Only the lines from the beginning of the data through the one with "smooth(obj)" belong in the answer, each retyped exactly, with pictures left out.

(Beginning of DATA EXTRACT)

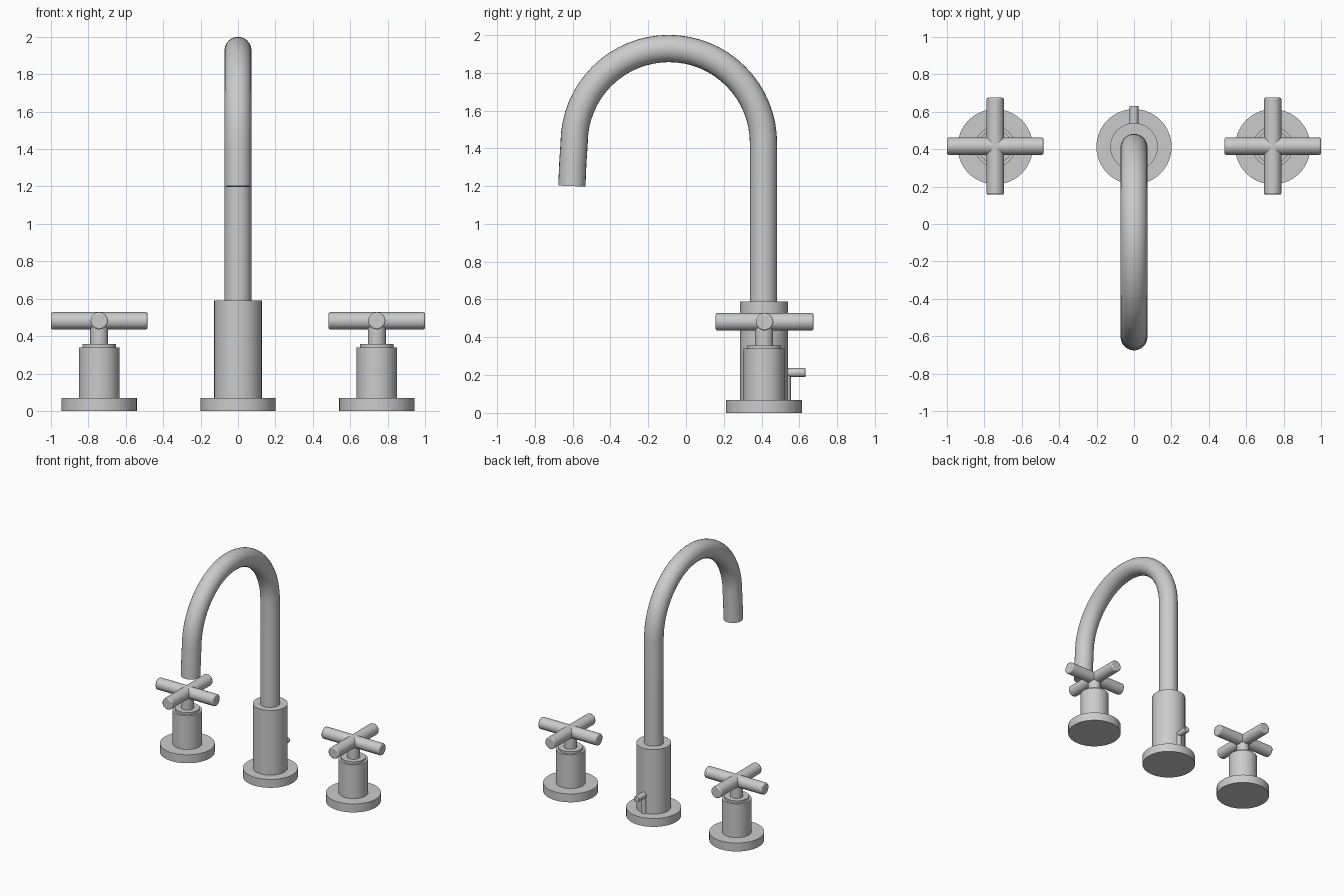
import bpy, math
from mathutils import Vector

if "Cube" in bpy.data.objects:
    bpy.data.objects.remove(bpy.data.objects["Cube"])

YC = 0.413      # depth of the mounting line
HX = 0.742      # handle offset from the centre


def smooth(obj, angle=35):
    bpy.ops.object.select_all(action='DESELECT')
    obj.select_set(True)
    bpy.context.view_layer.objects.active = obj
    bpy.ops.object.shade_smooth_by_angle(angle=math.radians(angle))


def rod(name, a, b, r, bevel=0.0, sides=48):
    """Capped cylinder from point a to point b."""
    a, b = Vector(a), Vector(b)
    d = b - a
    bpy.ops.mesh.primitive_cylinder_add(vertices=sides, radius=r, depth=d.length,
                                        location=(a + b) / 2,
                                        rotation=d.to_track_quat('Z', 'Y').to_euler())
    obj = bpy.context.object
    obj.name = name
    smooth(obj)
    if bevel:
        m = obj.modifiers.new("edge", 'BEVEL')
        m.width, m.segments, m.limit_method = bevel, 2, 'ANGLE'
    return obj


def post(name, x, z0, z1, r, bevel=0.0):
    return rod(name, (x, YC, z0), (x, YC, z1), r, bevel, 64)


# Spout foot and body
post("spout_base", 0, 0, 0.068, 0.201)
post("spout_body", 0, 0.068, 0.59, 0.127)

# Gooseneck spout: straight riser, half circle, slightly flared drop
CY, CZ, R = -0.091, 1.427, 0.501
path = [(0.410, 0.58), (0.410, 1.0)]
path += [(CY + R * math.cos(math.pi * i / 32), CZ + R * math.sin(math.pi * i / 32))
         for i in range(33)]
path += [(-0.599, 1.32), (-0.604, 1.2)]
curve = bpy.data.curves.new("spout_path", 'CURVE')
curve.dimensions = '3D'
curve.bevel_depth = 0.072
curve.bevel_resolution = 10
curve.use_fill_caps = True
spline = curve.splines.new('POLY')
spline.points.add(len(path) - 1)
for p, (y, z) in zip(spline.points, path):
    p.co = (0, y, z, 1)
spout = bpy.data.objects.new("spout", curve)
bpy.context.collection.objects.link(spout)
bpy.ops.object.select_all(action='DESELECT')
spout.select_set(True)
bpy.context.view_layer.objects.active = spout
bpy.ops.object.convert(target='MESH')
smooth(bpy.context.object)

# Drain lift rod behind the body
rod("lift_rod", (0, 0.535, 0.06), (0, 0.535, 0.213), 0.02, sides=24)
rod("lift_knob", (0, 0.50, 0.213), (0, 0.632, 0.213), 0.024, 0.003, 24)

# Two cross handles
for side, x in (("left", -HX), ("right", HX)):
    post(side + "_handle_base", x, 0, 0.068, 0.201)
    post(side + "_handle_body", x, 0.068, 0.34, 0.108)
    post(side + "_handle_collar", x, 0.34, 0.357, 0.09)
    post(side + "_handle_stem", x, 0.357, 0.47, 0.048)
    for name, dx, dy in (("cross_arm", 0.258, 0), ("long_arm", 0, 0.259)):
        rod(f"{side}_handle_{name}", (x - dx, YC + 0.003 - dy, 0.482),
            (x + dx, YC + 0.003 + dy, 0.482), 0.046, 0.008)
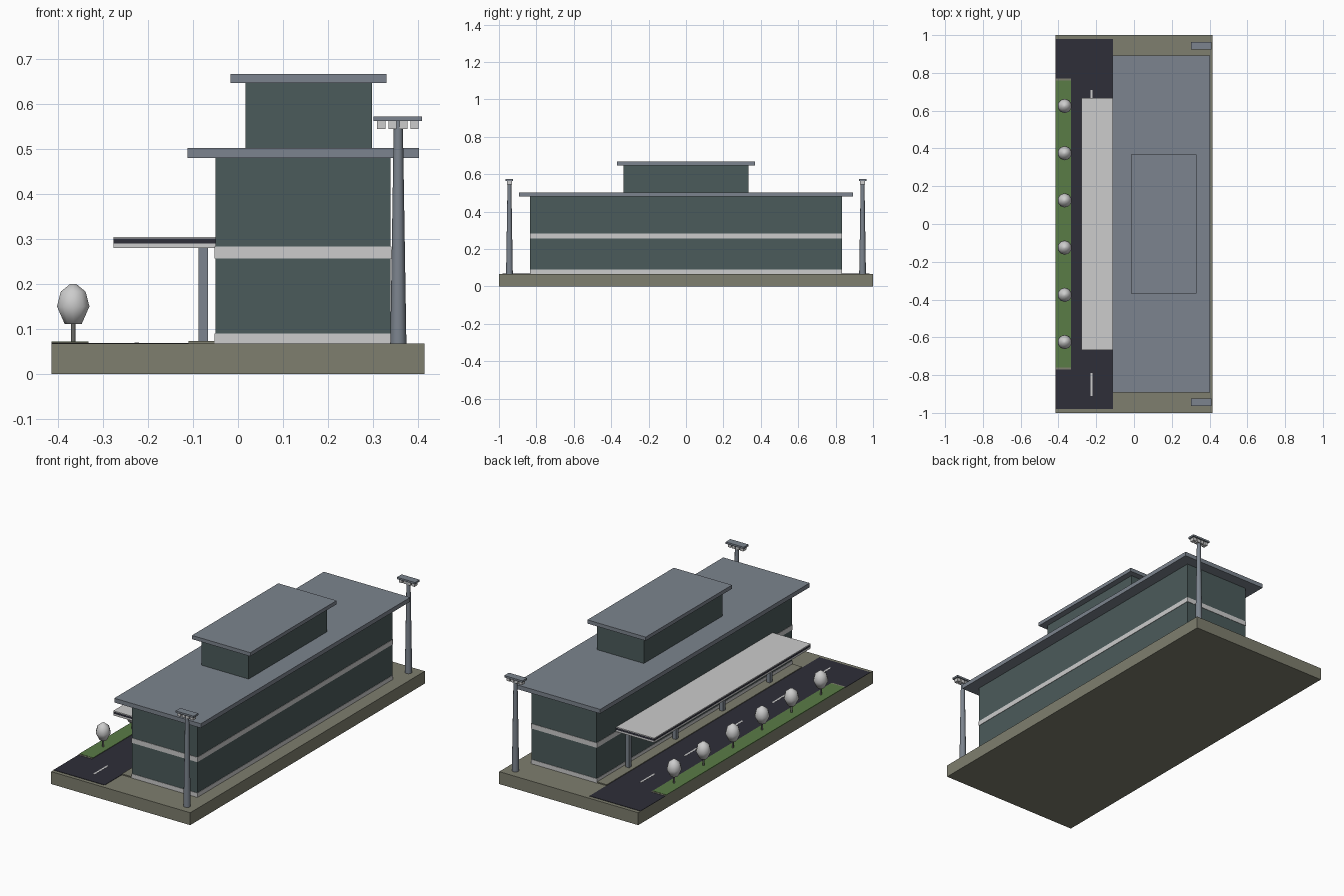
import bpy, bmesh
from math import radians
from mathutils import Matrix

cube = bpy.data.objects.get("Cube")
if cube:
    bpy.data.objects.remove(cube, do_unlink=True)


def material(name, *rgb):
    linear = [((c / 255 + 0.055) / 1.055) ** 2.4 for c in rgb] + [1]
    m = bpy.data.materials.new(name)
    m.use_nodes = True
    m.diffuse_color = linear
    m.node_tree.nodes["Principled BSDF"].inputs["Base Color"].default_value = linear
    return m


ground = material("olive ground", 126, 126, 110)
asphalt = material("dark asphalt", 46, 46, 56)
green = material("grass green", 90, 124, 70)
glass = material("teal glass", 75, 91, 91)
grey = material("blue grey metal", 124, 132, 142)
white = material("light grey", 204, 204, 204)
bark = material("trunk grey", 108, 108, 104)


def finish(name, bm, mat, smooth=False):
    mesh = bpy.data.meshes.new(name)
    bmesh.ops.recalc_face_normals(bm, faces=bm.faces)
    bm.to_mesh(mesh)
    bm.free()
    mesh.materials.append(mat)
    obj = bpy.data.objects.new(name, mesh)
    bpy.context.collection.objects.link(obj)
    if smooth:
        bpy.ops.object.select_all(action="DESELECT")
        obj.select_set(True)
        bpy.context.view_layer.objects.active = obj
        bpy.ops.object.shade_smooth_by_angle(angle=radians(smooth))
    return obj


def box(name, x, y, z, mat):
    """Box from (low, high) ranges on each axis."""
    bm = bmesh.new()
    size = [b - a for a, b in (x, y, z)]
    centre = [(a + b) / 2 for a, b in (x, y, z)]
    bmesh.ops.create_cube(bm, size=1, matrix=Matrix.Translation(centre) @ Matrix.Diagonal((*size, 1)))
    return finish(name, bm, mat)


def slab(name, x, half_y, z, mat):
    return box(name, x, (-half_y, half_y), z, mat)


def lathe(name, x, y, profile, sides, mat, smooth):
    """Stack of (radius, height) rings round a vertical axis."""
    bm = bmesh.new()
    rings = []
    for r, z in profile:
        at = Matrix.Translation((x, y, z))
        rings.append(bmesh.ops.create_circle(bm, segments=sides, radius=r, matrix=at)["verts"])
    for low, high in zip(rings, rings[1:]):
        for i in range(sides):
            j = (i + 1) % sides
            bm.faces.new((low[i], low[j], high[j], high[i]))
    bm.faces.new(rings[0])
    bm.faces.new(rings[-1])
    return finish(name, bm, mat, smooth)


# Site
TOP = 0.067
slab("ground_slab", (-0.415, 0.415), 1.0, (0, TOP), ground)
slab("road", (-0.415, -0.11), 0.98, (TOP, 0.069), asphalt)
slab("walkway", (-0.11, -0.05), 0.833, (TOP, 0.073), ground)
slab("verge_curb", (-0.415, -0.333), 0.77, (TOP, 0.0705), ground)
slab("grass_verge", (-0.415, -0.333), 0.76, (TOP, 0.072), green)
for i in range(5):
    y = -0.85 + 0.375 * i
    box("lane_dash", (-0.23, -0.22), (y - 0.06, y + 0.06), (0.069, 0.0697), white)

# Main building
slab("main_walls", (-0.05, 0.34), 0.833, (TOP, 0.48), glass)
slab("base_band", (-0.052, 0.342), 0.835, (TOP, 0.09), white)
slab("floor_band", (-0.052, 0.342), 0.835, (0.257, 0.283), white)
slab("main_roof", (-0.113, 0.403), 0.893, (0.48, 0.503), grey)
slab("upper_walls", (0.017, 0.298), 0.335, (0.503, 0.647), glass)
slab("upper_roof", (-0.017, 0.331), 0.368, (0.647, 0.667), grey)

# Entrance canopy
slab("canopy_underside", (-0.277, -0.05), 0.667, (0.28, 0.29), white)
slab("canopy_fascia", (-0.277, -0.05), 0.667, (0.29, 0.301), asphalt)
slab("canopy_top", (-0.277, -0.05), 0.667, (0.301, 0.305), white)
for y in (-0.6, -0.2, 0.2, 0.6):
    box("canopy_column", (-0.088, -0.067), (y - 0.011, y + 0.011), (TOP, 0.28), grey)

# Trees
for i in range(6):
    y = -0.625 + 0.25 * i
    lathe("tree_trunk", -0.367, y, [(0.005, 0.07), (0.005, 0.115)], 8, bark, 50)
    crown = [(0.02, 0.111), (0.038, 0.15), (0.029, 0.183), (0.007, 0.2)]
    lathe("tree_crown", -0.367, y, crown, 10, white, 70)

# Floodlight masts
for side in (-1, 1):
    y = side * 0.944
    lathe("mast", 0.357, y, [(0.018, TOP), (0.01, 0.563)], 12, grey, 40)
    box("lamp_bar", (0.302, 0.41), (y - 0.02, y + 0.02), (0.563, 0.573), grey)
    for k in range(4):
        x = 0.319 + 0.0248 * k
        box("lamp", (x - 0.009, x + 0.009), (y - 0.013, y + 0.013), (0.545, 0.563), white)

(End of DATA EXTRACT)

FINISHED TASK:
import bpy, math
from mathutils import Vector

if "Cube" in bpy.data.objects:
    bpy.data.objects.remove(bpy.data.objects["Cube"])

YC = 0.413      # depth of the mounting line
HX = 0.742      # handle offset from the centre


def smooth(obj, angle=35):
    bpy.ops.object.select_all(action='DESELECT')
    obj.select_set(True)
    bpy.context.view_layer.objects.active = obj
    bpy.ops.object.shade_smooth_by_angle(angle=math.radians(angle))


def rod(name, a, b, r, bevel=0.0, sides=48):
    """Capped cylinder from point a to point b."""
    a, b = Vector(a), Vector(b)
    d = b - a
    bpy.ops.mesh.primitive_cylinder_add(vertices=sides, radius=r, depth=d.length,
                                        location=(a + b) / 2,
                                        rotation=d.to_track_quat('Z', 'Y').to_euler())
    obj = bpy.context.object
    obj.name = name
    smooth(obj)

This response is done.